- ^ Cynthia Cockburn, “From Where We Stand: War, Women’s Activism and Feminist Analysis”, Zed Books, 2007.
- ^ Ibid.
- ^ Cynthia Cockburn, “Don’t talk to me about war. My life’s a battlefield”. “openDemocracy 50.50”, 25.11.2012
- ^ John Clammer et al., “Dynamics of Dissent”, Routledge, 2020.
- ^ Manchanda et al. “Women Making Peace: Strengthening Women’s Role in Peace Processes”, South Asia Forum for Human Rights, 2002.
- A Conversation with Sue Finch of Women in Black London (1)
As the history of Women in Black shows, each Women in Black group has its own approach to feminist action, growing out of their local situation, but linked to each other through international theories and conferences.
- A Conversation with Sue Finch of Women in Black London (3)
The World Court of Women has held over 30 sessions since 1992, hearing from survivors of violence, conflict and war from around the world.
- Writer Sue Finch
Sue Finch has campaigned for peace since she supported the Greenham Common peace camp in England in 1982, and as part of the Women in Black network since the 1990s. She recently finished her friend Cynthia Cockburn’s book on the history of “Women in Black: Against Violence, For Peace with Justice” (Merlin Press, 2023) after Cynthia sadly died in 2019 before she could complete it.
- Writer International Law & “Comfort Women” Seminar Team
The International Law & “Comfort Women” Seminar Team started its first season in 2020, which was the 20th anniversary of the Women's International War Crimes Tribunal on the Trial of Japan's Military Sexual Slavery in 2000. Researchers of various majors have come together every other week to read international law-related materials, and have studied gender-based violence, including the Japanese military “Comfort Women” issue, from a new perspective in a contemporary awareness of the issue. Through this seminar, we learned that international law, which is still being developed, is an ongoing endeavor.
During the past three years, there were two rulings related to the Japanese military “Comfort Women” issue in Korea. One became a pioneering precedent acknowledging the Japanese government's responsibility for reparation for the Japanese military “Comfort Women” system, which is a crime against humanity by the Japanese Empire. The other recognized the Japanese government’s state immunity and dismissed the lawsuit of the plaintiffs who were the victims of the Japanese military “Comfort Women” system. Our seminar team has read various reports, verdict statements, written opinions, and interrogations on prisoners of war on the Japanese military “Comfort Women” issue, and takes great interest in gender-based violence in armed conflict, the issue of impunity for gender-based violence in international war crime trials, as well as colonialism as a criminal act and the impunity for it.
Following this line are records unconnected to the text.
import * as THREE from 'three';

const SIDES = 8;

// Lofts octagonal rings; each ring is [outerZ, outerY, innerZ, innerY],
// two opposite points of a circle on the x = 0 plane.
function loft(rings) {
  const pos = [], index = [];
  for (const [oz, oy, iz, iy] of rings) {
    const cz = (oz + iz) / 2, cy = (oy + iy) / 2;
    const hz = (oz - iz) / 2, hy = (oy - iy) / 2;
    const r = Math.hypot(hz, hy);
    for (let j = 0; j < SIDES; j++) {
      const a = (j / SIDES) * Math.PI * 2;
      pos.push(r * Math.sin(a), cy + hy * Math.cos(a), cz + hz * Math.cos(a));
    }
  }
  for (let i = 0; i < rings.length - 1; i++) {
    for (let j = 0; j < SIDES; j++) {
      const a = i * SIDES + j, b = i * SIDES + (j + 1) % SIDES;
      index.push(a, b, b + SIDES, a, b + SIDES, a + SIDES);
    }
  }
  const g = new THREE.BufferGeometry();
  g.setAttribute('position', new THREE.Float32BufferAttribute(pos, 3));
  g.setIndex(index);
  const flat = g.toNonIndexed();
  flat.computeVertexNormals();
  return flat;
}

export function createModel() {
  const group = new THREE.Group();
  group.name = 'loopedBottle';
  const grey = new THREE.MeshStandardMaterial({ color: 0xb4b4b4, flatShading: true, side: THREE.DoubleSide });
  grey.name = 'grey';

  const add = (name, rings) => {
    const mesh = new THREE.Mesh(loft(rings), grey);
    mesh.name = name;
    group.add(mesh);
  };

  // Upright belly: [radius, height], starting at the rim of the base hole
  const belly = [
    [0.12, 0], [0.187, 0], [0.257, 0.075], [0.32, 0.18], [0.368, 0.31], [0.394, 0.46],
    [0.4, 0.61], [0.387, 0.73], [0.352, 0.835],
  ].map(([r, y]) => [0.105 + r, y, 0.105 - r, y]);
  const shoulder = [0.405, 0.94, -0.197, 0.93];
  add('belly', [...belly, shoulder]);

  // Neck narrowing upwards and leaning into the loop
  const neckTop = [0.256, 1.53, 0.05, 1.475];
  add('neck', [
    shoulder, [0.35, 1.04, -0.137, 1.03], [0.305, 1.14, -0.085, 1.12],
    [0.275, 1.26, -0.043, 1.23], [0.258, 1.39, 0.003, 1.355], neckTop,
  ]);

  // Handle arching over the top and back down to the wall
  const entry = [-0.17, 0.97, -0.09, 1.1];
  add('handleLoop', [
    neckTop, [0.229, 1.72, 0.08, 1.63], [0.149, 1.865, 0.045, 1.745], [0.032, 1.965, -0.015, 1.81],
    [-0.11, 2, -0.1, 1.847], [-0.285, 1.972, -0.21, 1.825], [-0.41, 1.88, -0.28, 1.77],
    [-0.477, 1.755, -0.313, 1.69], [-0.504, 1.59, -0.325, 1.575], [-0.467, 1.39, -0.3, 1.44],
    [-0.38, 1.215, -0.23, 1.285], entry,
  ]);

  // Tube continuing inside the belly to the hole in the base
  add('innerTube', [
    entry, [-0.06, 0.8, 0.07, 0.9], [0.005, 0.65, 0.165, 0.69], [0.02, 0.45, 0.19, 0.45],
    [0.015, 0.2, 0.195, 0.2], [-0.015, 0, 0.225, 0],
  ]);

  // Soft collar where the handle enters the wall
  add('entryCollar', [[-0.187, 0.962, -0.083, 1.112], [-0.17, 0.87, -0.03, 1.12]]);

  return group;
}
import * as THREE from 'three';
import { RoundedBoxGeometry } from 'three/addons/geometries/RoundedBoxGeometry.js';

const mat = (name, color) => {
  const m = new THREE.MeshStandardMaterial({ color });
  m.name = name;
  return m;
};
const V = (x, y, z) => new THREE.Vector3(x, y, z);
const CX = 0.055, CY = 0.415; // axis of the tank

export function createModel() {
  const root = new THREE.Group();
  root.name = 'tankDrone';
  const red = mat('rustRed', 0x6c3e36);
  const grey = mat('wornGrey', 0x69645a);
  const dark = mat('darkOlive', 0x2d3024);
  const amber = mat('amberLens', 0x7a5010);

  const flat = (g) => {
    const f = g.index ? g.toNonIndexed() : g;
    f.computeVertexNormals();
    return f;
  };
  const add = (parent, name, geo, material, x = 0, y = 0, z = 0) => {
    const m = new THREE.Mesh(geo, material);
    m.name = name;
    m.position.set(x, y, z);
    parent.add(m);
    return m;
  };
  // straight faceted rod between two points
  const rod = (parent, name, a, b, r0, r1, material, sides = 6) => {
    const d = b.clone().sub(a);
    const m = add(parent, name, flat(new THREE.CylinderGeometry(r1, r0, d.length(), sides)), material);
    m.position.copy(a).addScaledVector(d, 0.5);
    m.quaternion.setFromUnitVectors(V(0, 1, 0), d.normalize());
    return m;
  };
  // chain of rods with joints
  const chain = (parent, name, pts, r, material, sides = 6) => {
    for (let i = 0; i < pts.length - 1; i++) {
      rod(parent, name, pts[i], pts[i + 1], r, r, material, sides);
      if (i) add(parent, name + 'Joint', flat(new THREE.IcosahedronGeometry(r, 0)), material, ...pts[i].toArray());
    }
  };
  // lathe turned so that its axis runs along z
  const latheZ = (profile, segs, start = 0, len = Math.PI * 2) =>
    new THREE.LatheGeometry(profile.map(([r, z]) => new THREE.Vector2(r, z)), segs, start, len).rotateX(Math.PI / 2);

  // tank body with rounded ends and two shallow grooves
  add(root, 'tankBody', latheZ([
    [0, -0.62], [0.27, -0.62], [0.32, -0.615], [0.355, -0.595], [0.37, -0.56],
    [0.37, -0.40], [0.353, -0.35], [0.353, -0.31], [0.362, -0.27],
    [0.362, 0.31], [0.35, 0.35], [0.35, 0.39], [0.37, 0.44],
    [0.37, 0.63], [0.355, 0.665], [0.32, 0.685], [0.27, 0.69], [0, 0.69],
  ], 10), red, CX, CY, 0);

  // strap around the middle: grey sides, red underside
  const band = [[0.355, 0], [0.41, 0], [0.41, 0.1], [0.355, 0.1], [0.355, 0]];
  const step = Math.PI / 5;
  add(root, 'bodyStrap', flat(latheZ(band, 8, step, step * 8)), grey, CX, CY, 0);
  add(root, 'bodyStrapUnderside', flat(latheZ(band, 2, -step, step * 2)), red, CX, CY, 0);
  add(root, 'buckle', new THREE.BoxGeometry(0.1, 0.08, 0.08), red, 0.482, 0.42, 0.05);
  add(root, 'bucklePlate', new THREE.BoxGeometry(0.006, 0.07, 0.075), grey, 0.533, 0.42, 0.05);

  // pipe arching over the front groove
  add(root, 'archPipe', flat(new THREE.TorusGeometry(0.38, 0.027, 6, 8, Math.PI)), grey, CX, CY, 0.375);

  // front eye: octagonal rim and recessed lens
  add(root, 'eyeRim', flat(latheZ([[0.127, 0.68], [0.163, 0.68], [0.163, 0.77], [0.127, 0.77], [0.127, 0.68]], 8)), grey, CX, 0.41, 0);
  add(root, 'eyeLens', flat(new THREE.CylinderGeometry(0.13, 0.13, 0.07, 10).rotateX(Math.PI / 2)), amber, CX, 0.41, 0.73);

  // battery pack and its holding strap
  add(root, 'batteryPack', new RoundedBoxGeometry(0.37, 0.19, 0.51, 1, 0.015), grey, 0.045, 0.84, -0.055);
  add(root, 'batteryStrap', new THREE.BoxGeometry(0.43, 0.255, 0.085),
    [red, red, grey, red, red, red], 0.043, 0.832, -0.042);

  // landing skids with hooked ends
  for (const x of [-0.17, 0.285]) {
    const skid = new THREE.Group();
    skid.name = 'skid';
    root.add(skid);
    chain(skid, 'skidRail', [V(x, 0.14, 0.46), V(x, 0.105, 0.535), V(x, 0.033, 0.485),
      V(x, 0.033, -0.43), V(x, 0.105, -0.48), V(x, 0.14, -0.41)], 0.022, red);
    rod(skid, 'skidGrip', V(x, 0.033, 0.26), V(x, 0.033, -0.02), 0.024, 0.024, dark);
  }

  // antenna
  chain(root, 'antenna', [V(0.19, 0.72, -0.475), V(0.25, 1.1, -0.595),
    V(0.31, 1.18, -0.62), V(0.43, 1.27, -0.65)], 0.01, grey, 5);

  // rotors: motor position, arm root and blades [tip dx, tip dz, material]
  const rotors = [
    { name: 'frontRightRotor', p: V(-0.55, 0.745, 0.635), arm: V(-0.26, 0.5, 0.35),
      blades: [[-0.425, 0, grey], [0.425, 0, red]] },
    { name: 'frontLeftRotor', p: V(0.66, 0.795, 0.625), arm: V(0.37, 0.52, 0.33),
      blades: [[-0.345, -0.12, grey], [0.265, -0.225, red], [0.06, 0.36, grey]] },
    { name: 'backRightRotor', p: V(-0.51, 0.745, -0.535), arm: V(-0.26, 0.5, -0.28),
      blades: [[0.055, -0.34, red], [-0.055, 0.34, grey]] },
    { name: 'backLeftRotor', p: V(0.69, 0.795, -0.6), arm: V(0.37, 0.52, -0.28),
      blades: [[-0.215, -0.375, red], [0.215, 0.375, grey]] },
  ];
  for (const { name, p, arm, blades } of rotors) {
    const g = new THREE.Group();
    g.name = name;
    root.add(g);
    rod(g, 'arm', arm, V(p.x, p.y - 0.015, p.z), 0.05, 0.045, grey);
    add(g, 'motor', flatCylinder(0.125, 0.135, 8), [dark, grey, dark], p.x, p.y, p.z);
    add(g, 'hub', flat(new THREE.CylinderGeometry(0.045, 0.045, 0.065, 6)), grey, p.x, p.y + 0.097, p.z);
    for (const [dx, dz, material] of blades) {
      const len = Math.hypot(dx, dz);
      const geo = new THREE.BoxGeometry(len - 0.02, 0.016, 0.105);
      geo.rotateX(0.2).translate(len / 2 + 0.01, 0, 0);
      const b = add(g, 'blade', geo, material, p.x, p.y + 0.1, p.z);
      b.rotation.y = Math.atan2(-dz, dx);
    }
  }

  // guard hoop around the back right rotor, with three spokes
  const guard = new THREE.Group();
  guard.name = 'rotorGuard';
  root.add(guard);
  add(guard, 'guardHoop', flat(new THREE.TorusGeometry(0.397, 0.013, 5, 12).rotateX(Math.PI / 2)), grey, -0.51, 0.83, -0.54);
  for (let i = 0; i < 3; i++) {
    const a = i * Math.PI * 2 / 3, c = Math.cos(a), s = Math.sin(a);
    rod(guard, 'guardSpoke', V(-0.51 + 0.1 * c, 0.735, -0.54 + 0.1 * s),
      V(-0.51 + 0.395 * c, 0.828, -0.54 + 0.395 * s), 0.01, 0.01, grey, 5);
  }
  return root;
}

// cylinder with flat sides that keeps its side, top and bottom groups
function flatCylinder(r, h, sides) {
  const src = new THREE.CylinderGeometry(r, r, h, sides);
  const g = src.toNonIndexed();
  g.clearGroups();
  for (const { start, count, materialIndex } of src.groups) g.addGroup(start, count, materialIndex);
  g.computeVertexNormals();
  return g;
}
We are delighted to be able to interview Ms. Staša Zajović in Women in Black Belgrade and Ms. Sue Finch in Women in Black London, as we have been reading various sources and thinking about what kind of issues could be raised in tangible history.
International Law & "Comfort Women“ Seminar Team members: Kim Sooyong, Kim Ellim, Sim Ajung, Lee Seulki, Lee Eun-jin, Lee Jieun, Jang Soohee, Jang Wona, Jang Eun-ae, Cho Sihyun, Hong Yoon-shin and Furuhashi Aya.